BRIEF:
Write out nothing but the lines from the first line of the entries below through the line with "obj.select_set(True)"; no pictures go in.

Recorded data:
-*-*-
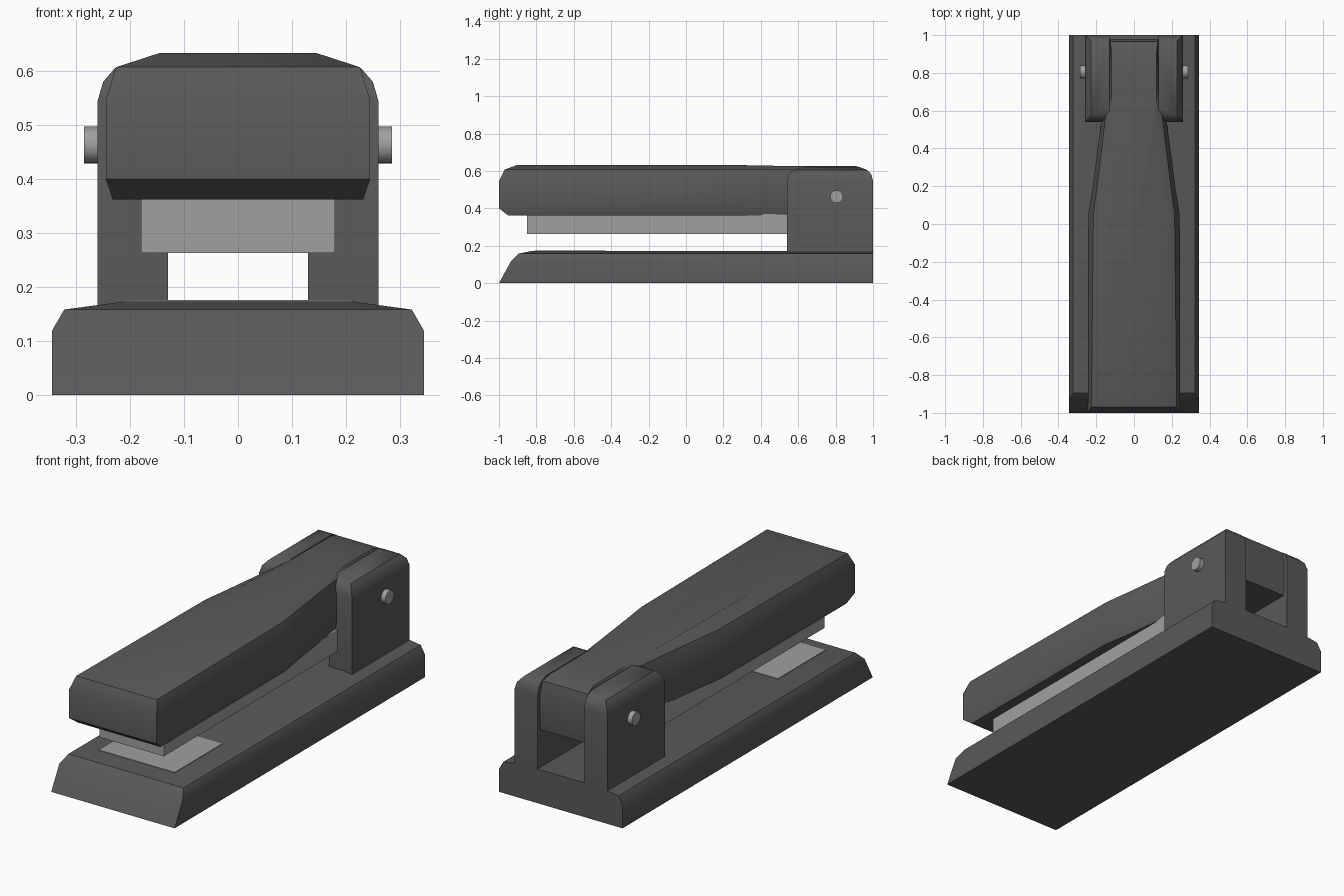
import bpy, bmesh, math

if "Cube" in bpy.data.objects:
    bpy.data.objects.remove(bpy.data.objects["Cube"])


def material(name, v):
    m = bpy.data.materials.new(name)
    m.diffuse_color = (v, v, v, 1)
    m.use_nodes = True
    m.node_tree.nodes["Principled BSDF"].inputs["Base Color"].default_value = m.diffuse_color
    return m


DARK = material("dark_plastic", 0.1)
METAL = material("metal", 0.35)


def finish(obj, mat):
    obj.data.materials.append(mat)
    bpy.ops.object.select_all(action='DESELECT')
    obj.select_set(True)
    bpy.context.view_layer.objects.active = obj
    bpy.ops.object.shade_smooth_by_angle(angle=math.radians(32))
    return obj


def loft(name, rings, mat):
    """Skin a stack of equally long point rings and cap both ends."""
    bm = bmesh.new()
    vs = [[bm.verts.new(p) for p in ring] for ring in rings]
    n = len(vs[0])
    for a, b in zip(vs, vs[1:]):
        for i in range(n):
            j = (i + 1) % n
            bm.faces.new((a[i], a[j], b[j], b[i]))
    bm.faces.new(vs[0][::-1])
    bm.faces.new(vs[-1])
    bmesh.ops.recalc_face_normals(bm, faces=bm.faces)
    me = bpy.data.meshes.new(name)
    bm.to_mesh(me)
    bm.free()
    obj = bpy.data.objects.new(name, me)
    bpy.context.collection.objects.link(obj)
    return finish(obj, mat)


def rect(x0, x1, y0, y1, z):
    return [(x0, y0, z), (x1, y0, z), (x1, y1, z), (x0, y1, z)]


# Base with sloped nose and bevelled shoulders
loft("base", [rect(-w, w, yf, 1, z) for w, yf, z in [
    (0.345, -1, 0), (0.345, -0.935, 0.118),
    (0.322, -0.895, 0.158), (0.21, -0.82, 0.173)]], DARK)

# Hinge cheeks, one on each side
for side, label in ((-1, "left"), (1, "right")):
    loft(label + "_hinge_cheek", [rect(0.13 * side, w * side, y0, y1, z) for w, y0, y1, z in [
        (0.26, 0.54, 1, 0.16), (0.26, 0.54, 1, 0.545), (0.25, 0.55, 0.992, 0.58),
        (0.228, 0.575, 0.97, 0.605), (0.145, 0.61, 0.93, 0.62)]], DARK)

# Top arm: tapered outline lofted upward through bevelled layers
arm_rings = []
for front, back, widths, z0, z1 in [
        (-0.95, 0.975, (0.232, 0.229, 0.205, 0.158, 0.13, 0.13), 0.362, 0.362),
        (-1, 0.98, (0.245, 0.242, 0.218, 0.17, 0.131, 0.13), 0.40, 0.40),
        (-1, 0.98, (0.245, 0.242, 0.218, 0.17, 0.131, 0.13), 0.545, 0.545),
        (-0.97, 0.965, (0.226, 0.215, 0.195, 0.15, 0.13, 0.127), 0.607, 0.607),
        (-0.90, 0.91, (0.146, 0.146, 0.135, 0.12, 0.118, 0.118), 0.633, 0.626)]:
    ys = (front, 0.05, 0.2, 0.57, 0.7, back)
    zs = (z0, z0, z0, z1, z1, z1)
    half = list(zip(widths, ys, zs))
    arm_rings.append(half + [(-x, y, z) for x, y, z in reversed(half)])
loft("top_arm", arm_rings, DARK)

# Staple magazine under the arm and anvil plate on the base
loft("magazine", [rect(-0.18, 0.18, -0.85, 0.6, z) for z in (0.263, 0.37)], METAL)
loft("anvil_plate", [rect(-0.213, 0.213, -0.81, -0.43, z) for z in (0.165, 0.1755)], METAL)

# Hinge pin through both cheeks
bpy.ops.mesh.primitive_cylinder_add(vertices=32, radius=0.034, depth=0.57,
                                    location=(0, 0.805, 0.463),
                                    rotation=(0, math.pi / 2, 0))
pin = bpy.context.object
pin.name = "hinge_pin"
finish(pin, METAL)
-*-*-
PROBLEM SOLUTION:
import bpy, bmesh, math

if "Cube" in bpy.data.objects:
    bpy.data.objects.remove(bpy.data.objects["Cube"])


def material(name, v):
    m = bpy.data.materials.new(name)
    m.diffuse_color = (v, v, v, 1)
    m.use_nodes = True
    m.node_tree.nodes["Principled BSDF"].inputs["Base Color"].default_value = m.diffuse_color
    return m


DARK = material("dark_plastic", 0.1)
METAL = material("metal", 0.35)


def finish(obj, mat):
    obj.data.materials.append(mat)
    bpy.ops.object.select_all(action='DESELECT')
    obj.select_set(True)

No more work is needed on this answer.